We walked across the grated steel, pedestrian footbridge clasping our luggage. A faint glow shined from the hillside, guiding us toward the Swedish Stuga. After following a short dirt trail, we stumbled on rock stairs. We ascended the hillside and a warm flagstone patio greeted us, leading inside.
Our home for the next few days was the cozy Swedish Stuga with cathedral ceilings and wood-burning fireplace. With our weary bare feet dragging on the softwood, old-growth Douglas Fir floors, we dropped our bags and retired to bed. We were too exhausted from our full day of travel to notice or appreciate all its beauty just yet.
We were so burned-out; neither of us stirred until late morning. We slept in, thinking the large windows and the bright light would wake us. Once we fed ourselves coffee and cooked breakfast, our curiosity allowed us to wander the property. We found moss-laden, felled trees, tiny waterfalls, a swing hung between trees and a rusty iron chandelier dangling from the trees.

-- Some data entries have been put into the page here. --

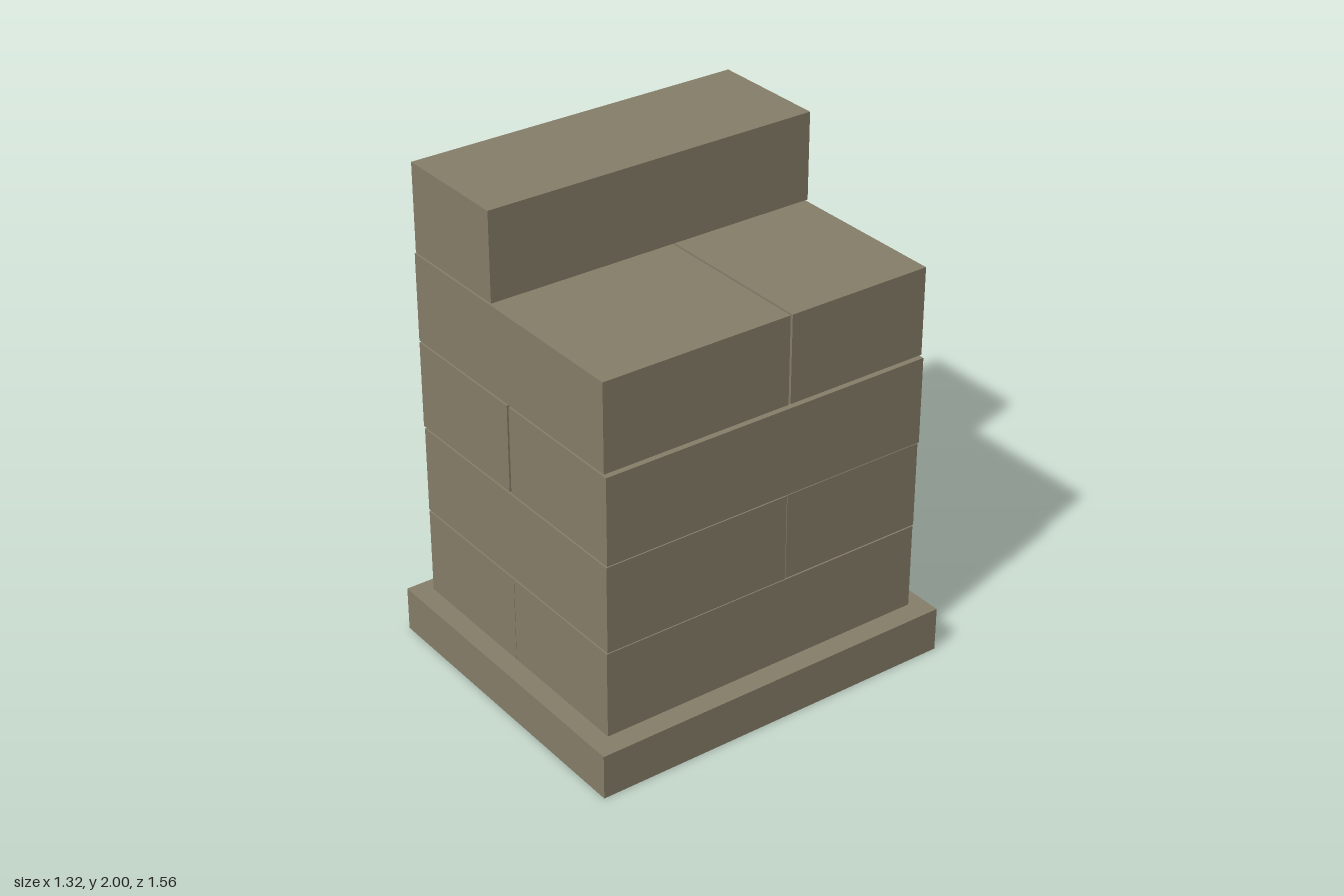
import * as THREE from 'three';

const stone = new THREE.MeshStandardMaterial({ color: 0x867e69, side: THREE.DoubleSide });
stone.name = 'stone';

// Box given by its limits along each axis
function block(name, [x0, x1], [y0, y1], [z0, z1]) {
  const geometry = new THREE.BoxGeometry(x1 - x0, y1 - y0, z1 - z0);
  const mesh = new THREE.Mesh(geometry, stone);
  mesh.name = name;
  mesh.position.set((x0 + x1) / 2, (y0 + y1) / 2, (z0 + z1) / 2);
  return mesh;
}

// Hollow plinth: a box without its bottom face (fourth of six sides)
function openPlinth() {
  const mesh = block('plinth', [-0.66, 0.66], [0, 0.184], [-0.778, 0.778]);
  const index = Array.from(mesh.geometry.index.array);
  index.splice(18, 6);
  mesh.geometry.setIndex(index);
  mesh.geometry.clearGroups();
  return mesh;
}

export function createModel() {
  const model = new THREE.Group();
  model.name = 'brickPier';
  model.add(openPlinth());

  // Each course lists its bricks as [x range, z range]; joints alternate direction
  const depth = [-0.703, 0.703];
  const courses = [
    [[[-0.587, -0.008], depth], [[-0.006, 0.58], depth]],
    [[[-0.588, 0.585], [-0.086, 0.703]], [[-0.588, 0.583], [-0.703, -0.09]]],
    [[[-0.594, -0.014], depth], [[-0.003, 0.59], depth]],
    [[[-0.594, 0.578], [-0.088, 0.703]], [[-0.588, 0.578], [-0.703, -0.097]]],
    [[[-0.585, -0.092], depth]],
  ];
  const height = 0.355, pitch = 0.3633, start = 0.192;
  courses.forEach((bricks, i) => {
    const course = new THREE.Group();
    course.name = `course${i + 1}`;
    const y = start + i * pitch;
    bricks.forEach(([x, z], j) => course.add(block(`brick${j + 1}`, x, [y, y + height], z)));
    model.add(course);
  });
  return model;
}
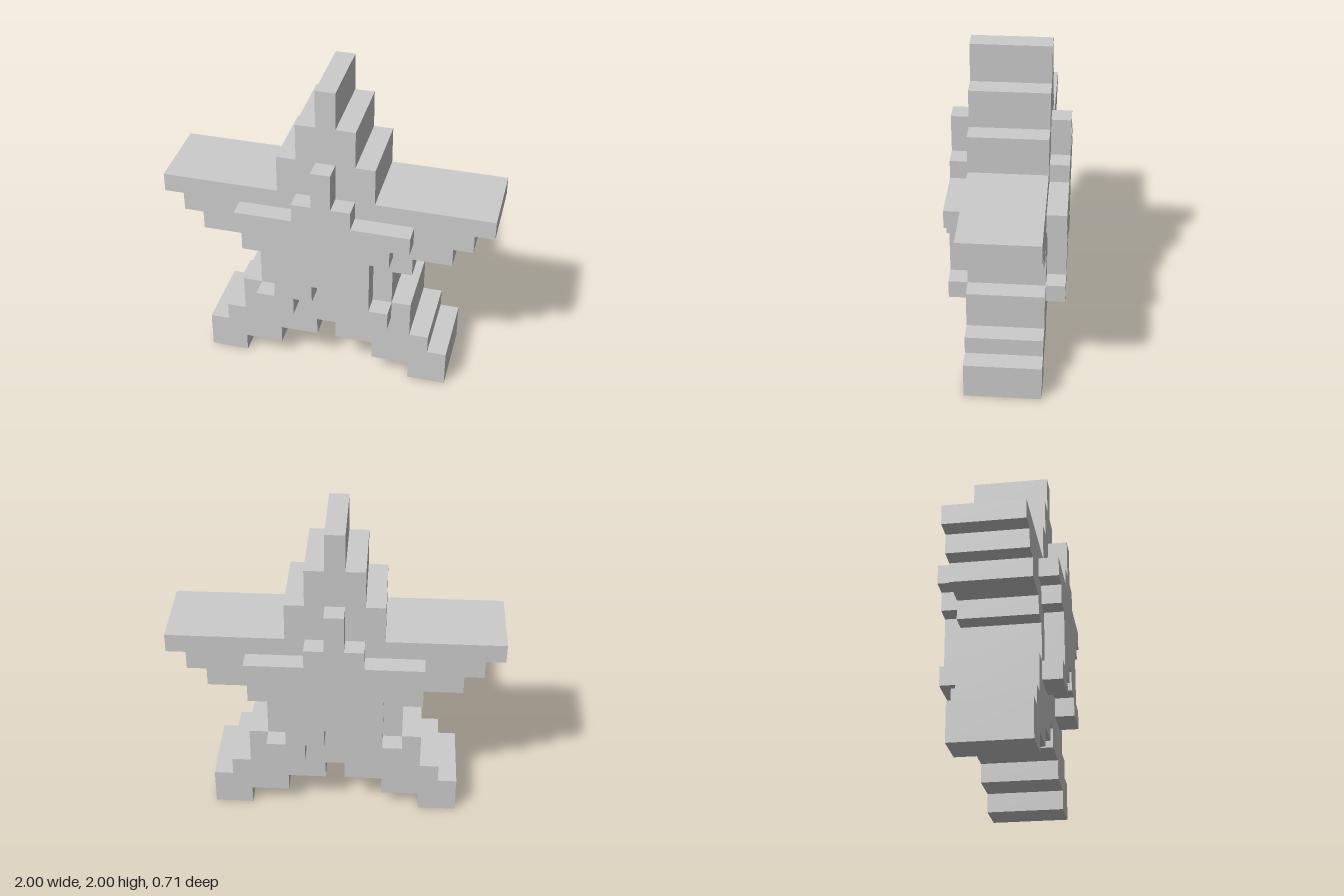
import * as THREE from 'three';

// One grid step: the star is 17 steps wide and 17 steps tall
const U = 2 / 17;

// Right half of each stepped outline, from the top tip down to the crotch, in grid steps
const BODY = [
  [0.5, 17], [0.5, 15], [1.5, 15], [1.5, 13], [2.5, 13], [2.5, 11], [8.5, 11],
  [8.5, 10], [7.5, 10], [7.5, 9], [6.5, 9], [6.5, 8], [4.5, 8], [4.5, 7], [3.5, 7],
  [3.5, 5], [4.5, 5], [4.5, 3], [5.5, 3], [5.5, 2], [6.5, 2], [6.5, 0],
  [4.5, 0], [4.5, 1], [2.5, 1], [2.5, 2], [0.5, 2], [0.5, 3],
];
const RAISED = [
  [0.5, 13], [0.5, 11], [1.5, 11], [1.5, 10], [4.5, 10], [4.5, 9], [3.5, 9], [3.5, 8],
  [2.5, 8], [2.5, 5], [3.5, 5], [3.5, 4], [1.5, 4], [1.5, 5], [0.5, 5], [0.5, 6],
];

const material = new THREE.MeshStandardMaterial({ color: 0xcccccc, flatShading: true });

// Mirror a half outline across x = 0 and extrude it between two depths
function starSlab(name, half, zBack, zFront) {
  const mirrored = half.map(([x, y]) => [-x, y]).reverse();
  const points = [...half, ...mirrored].map(([x, y]) => new THREE.Vector2(x * U, y * U));
  const geometry = new THREE.ExtrudeGeometry(new THREE.Shape(points), {
    depth: (zFront - zBack) * U,
    bevelEnabled: false,
  });
  geometry.translate(0, 0, zBack * U);
  const mesh = new THREE.Mesh(geometry, material);
  mesh.name = name;
  return mesh;
}

export function createModel() {
  const group = new THREE.Group();
  group.name = 'steppedStar';
  group.add(
    starSlab('starBody', BODY, -2, 2),
    starSlab('frontRaisedStar', RAISED, 2, 3),
    starSlab('backRaisedStar', RAISED, -3, -2),
  );
  return group;
}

Inside the Stuga was an antique claw-foot tub with a view, a grand selection of old books and a shower lined by a river rock floor. Surrounded by 24 private acres of wilderness, the magic was never-ending.
The Swedish Stuga is a place for relaxation, nature and nostalgia. Stuga is the Swedish word for cottage or a small house. It’s a building used for holidays and serves as a vacation house in Sweden, mostly along the coast or outside big cities.
Traditional stugas built of wood are painted with Swedish falun red paint. The kitchen and living room are often joined and feature a fireplace. Most stugas only contain 1 or 2 small bedrooms allowing for better heat circulation.
Up until the end of World War II, only a few wealthy Swedish families could afford vacation houses. Many of these former vacation homes converted into permanent homes over the years.
Inspired by time spent in Sweden with his family, the owner built the Swedish Stuga near Mt. Hood, Oregon with the simple elegance of small country homes in mind. We are so happy he did. It was a joy to spend time in this magical home.
Here are the rest of the photos of the Swedish Stuga:
If you’re looking to stay near Mt. Hood in Oregon, be sure to check out the Airbnb listing. The property is even more breathtaking in person.